[I have been compensated by MasterCard to share my thoughts about how small business owners can use social media effectively.]
It’s a funny thing how often humans share emotions only when they feel it will be returned. Everyone remembers our teen years when the worst possible social disaster was to like someone and not be liked in return. We’re trained to be defensive by nature and avoid putting our feelings on the line if we think the other side won’t care. What’s true of personal relationships is just as true in consumer loyalty toward brands. We’d hate to like a brand or business more than they like us. We’d hate to recommend a brand that doesn’t demonstrate it values us as customers.
The brand, and especially the small business owner, has more incentive to be liked than the customer…success and perhaps survival is on the line. There’s a powerful need to be proactive about creating the relationship.
Don’t wait for customers/prospects to like you:
There’s no lazy way out of this, folks. If you want the eyes and ears of consumers focused on you, then develop a “giver’s gain” philosophy. Developing fruitful relationships in social channels, or anywhere else for that matter, requires the willingness to give before you receive and continue giving throughout.
When our intent is right and our actions aren’t self-serving, we have the opportunity to inspire people to like us. With so much noise in the marketplace and plenty of murky intent, brands, and small business owners, who take this approach, will be noticeably different from their competitors.
There’s no faking it
A word of caution…our customers and prospects have finely tuned antennae when it comes to spotting our intent. There’s a part of the brain known as the amygdala that does a better job of sensing danger (and sincerity) than the reasoning part. It creates our emotional reaction to circumstances and tells us if we can trust what we hear and see. You can’t gain a customer’s confidence and be liked unless you can first get past their instinctive feelings about your intent.
So why wait? There’s a world of customers and prospects that would be happy to like and advocate for your brand if you’ll just open up to taking the first step.
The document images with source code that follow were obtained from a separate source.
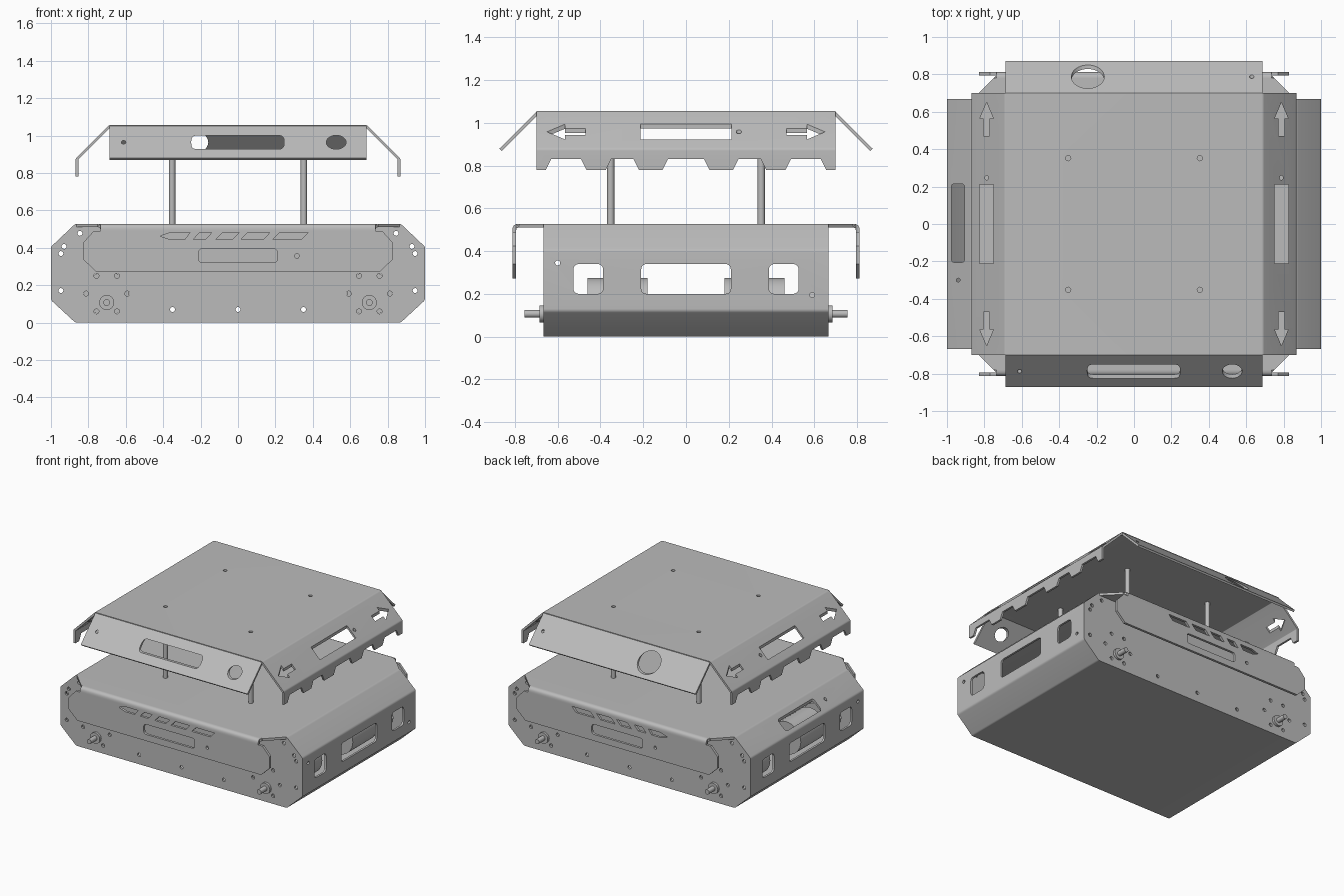
import bpy, bmesh, math
from mathutils import Vector

cube = bpy.data.objects.get("Cube")
if cube:
    bpy.data.objects.remove(cube)

metal = bpy.data.materials.new("grey_sheet_metal")
metal.use_nodes = True
GREY = (0.5, 0.5, 0.5, 1)
metal.diffuse_color = GREY
metal.node_tree.nodes["Principled BSDF"].inputs["Base Color"].default_value = GREY

TO_3D = {"x": lambda u, v, d: (d, u, v),
         "y": lambda u, v, d: (u, d, v),
         "z": lambda u, v, d: (u, v, d)}


def rounded(points, r, closed=True, steps=5):
    """Replace each corner of a 2D path with a small arc."""
    out, n = [], len(points)
    for i, p in enumerate(points):
        p = Vector(p)
        if not closed and i in (0, n - 1):
            out.append(p)
            continue
        a = (Vector(points[i - 1]) - p).normalized()
        b = (Vector(points[(i + 1) % n]) - p).normalized()
        cut = r / math.tan(a.angle(b) / 2)
        start, end = p + a * cut, p + b * cut
        for k in range(steps + 1):
            t = k / steps
            out.append(start * (1 - t) ** 2 + p * 2 * t * (1 - t) + end * t * t)
    return out


def strip(path, thick):
    """Outline of a bent sheet: the path plus its offset to the right."""
    path = [Vector(p) for p in path]
    inner = []
    for i, p in enumerate(path):
        dirs = []
        if i > 0:
            dirs.append((p - path[i - 1]).normalized())
        if i < len(path) - 1:
            dirs.append((path[i + 1] - p).normalized())
        normals = [Vector((d.y, -d.x)) for d in dirs]
        mid = sum(normals, Vector((0, 0))).normalized()
        inner.append(p + mid * thick / mid.dot(normals[0]))
    return path + inner[::-1]


def prism(name, points, axis, start, end):
    """Extrude a 2D outline along an axis."""
    bm = bmesh.new()
    ends = [[bm.verts.new(TO_3D[axis](p[0], p[1], d)) for p in points] for d in (start, end)]
    bm.faces.new(ends[0])
    bm.faces.new(ends[1])
    for i in range(len(points)):
        j = (i + 1) % len(points)
        bm.faces.new((ends[0][i], ends[0][j], ends[1][j], ends[1][i]))
    bmesh.ops.recalc_face_normals(bm, faces=bm.faces)
    mesh = bpy.data.meshes.new(name)
    bm.to_mesh(mesh)
    bm.free()
    mesh.materials.append(metal)
    obj = bpy.data.objects.new(name, mesh)
    bpy.context.collection.objects.link(obj)
    return obj


def rect(u0, u1, v0, v1, r=0):
    pts = [(u0, v0), (u1, v0), (u1, v1), (u0, v1)]
    return rounded(pts, r) if r else pts


def disc(u, v, ru, rv=None, n=24):
    rv = rv or ru
    return [(u + ru * math.cos(math.tau * k / n), v + rv * math.sin(math.tau * k / n)) for k in range(n)]


def mirrored(points, axis=0):
    return [(-p[0], p[1]) if axis == 0 else (p[0], -p[1]) for p in points]


def cut(obj, points, axis, start, end):
    """Punch an outline through a part."""
    tool = prism("cutter", points, axis, start, end)
    mod = obj.modifiers.new("cut", "BOOLEAN")
    mod.operation, mod.solver, mod.object = "DIFFERENCE", "EXACT", tool
    select(obj)
    bpy.ops.object.modifier_apply(modifier=mod.name)
    bpy.data.objects.remove(tool)


def select(obj):
    bpy.ops.object.select_all(action="DESELECT")
    obj.select_set(True)
    bpy.context.view_layer.objects.active = obj


def finish(obj):
    select(obj)
    bpy.ops.object.shade_smooth_by_angle(angle=math.radians(25))


parts = []
SIDES = (-1, 1)

# Body: hollow eight-sided case
half = [(0.87, 0), (1, 0.12), (1, 0.405), (0.87, 0.528)]
octagon = half + mirrored(half)[::-1]
body = prism("body_case", rounded(octagon, 0.025), "y", -0.667, 0.667)
inner_half = [(0.865, 0.015), (0.985, 0.126), (0.985, 0.399), (0.865, 0.513)]
cut(body, rounded(inner_half + mirrored(inner_half)[::-1], 0.02), "y", -0.652, 0.652)

# Side windows and small side holes
cut(body, rect(-0.21, 0.21, 0.2, 0.34, 0.03), "x", -2, 2)
for s in SIDES:
    cut(body, rect(s * 0.457 - 0.07, s * 0.457 + 0.07, 0.2, 0.34, 0.03), "x", -2, 2)
cut(body, disc(-0.6, 0.345, 0.012), "x", -2, 2)
cut(body, disc(0.59, 0.195, 0.012), "x", 0.9, 2)

# Opening in the right-hand upper slope
cut(body, rect(-0.977, -0.905, -0.205, 0.215, 0.02), "z", 0.35, 1)
cut(body, disc(-0.94, -0.3, 0.01), "z", 0.35, 1)

# End wall holes, including the motor bolt circles
cut(body, disc(0, 0.07, 0.013), "y", -2, 2)
for s in SIDES:
    for x, z in [(0.35, 0.07), (0.845, 0.477), (0.93, 0.407), (0.947, 0.369), (0.947, 0.171)]:
        cut(body, disc(s * x, z, 0.013), "y", -2, 2)
    for k in range(6):
        a = math.tau * k / 6
        cut(body, disc(s * 0.702 + 0.11 * math.cos(a), 0.155 + 0.11 * math.sin(a), 0.013), "y", -2, 2)
parts.append(body)

# Motors with offset output shafts
for sx, xname in zip(SIDES, ("right", "left")):
    for sy, yname in zip(SIDES, ("front", "back")):
        tag = yname + "_" + xname
        x = sx * 0.702
        for name, z, r, y0, y1 in [("gearbox_", 0.155, 0.12, 0.54, 0.651),
                                   ("motor_neck_", 0.155, 0.04, 0.46, 0.54),
                                   ("motor_", 0.155, 0.12, 0.18, 0.46),
                                   ("hub_collar_", 0.107, 0.04, 0.66, 0.685),
                                   ("drive_shaft_", 0.107, 0.018, 0.68, 0.755)]:
            parts.append(prism(name + tag, disc(x, z, r, n=32), "y", sy * y0, sy * y1))
        # Posts carrying the lid
        parts.append(prism("lid_post_" + tag, disc(sx * 0.352, sy * 0.352, 0.017), "z", 0.52, 1.041))

# End covers: bent plates with trimmed corners and slots
shoulder = [(0.87, 0.66), (0.735, 0.795), (0.735, 0.9), (1, 0.9), (1, 0.66)]
corner = [(0.735, 0.529), (0.83, 0.425), (0.83, 0.34), (0.757, 0.27), (0.757, 0.2), (1, 0.2), (1, 0.6), (0.735, 0.6)]
slots = [[(-0.417, 0.462), (-0.36, 0.481), (-0.257, 0.481), (-0.285, 0.444), (-0.36, 0.444)]]
for u0, u1 in [(-0.24, -0.14), (-0.118, 0.005), (0.016, 0.17), (0.187, 0.374)]:
    slots.append([(u0, 0.444), (u1 - 0.035, 0.444), (u1, 0.481), (u0 + 0.035, 0.481)])
cover_path = rounded([(0.667, 0.528), (0.812, 0.528), (0.812, 0.272)], 0.03, False)
for s, name in zip(SIDES, ("front_cover", "back_cover")):
    outline = [(s * p[0], p[1]) for p in strip(cover_path, 0.018)]
    cover = prism(name, outline, "x", -0.87, 0.87)
    for flip in SIDES:
        cut(cover, [(flip * u, s * v) for u, v in shoulder], "z", 0.49, 0.6)
        cut(cover, [(flip * u, v) for u, v in corner], "y", s * 0.78, s * 0.9)
    for slot in slots:
        cut(cover, slot, "y", s * 0.7, s * 0.9)
    cut(cover, rect(-0.21, 0.21, 0.32, 0.395, 0.022), "y", s * 0.7, s * 0.9)
    cut(cover, disc(-s * 0.315, 0.356, 0.012), "y", s * 0.7, s * 0.9)
    parts.append(cover)

# Lid: one sheet folded down at both sides
fold = [(0.69, 1.056), (0.868, 0.878), (0.868, 0.78)]
lid = prism("lid_panel", strip(rounded(mirrored(fold)[::-1] + fold, 0.02, False), 0.015), "y", -0.7, 0.7)
for u0, u1 in [(0.63, 0.49), (0.35, 0.245)]:
    for s in SIDES:
        notch = [(u0 + 0.05, 0.73), (u0, 0.83), (u1, 0.83), (u1 - 0.05, 0.73)]
        cut(lid, [(s * u, v) for u, v in notch], "x", -2, 2)
cut(lid, [(-0.135, 0.73), (-0.085, 0.83), (0.085, 0.83), (0.135, 0.73)], "x", -2, 2)
arrow = [(0, 0.65), (0.036, 0.565), (0.016, 0.565), (0.016, 0.47),
         (-0.016, 0.47), (-0.016, 0.565), (-0.036, 0.565)]
for sx in SIDES:
    x = sx * 0.788
    cut(lid, rect(x - 0.037, x + 0.037, -0.212, 0.212), "z", 0.85, 1.2)
    cut(lid, disc(x, 0.247, 0.009, 0.012), "z", 0.85, 1.2)
    for sy in SIDES:
        cut(lid, [(x + u, sy * v) for u, v in arrow], "z", 0.85, 1.2)
        cut(lid, disc(sx * 0.352, sy * 0.352, 0.014), "z", 0.9, 1.2)
parts.append(lid)

# Lid end flaps
for s, name in zip(SIDES, ("lid_front_flap", "lid_back_flap")):
    outline = [(s * p[0], p[1]) for p in strip([(0.695, 1.056), (0.872, 0.88)], 0.015)]
    flap = prism(name, outline, "x", -0.688, 0.688)
    if s < 0:
        holes = [rect(-0.25, 0.247, 0.927, 1.0, 0.03), disc(0.525, 0.964, 0.053, 0.037), disc(-0.612, 0.964, 0.012, 0.009)]
    else:
        holes = [disc(-0.247, 0.964, 0.088, 0.062, 40), disc(0.63, 0.964, 0.012, 0.009)]
    for hole in holes:
        cut(flap, hole, "y", s * 0.5, s * 1.2)
    parts.append(flap)

for part in parts:
    finish(part)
Here’s how to do that:
– Get to know your customers/prospects by actively listening to their needs in social channels.
– Reach out to others without waiting for them to “Like” you first.
– Contribute to conversations where you can provide value (not a sales pitch).
– Always be thinking of ways to help others solve problems.
– Introduce people when appropriate without expectation of anything in return.
– Be genuine in your responses and outreach.
– Don’t expect reciprocation, but always strive to give it when someone reaches out to you.
Social Media, when done right, takes lots of time and effort just like managing expense reports, booking travel, and ordering supplies… MasterCard Business Network, can help make it all easier for you.
Those who take themselves out of the equation and focus on the needs of others can expect to get a better Return on Relationship.
“Giver’s Gain” Philosophy (#GG)… another winner, Ted. Calls for another book… on reciprocity and authenticity. Two direct offshoots emanating from Return on Relationship. I see #GG as a development of #RoR. Your first book was what to do. Giver’s Gain is how. Thanks for sharing. This is indeed the new world of marketing.
Thanks so much Amar… always appreciate your feedback and input.
I do trust all the ideas you have introduced on your post.
They’re very convincing and can definitely work.
Nonetheless, the posts are too brief for novices. May just you please
lengthen them a little from next time? Thanks for the post.
Thanks so much for the input. I will keep in mind. There are also a lot more posts you can read on my blog and feel free to check out my book… Return on Relationship.
Thankfulness to my father who stated to me about this website, this website is actually remarkable.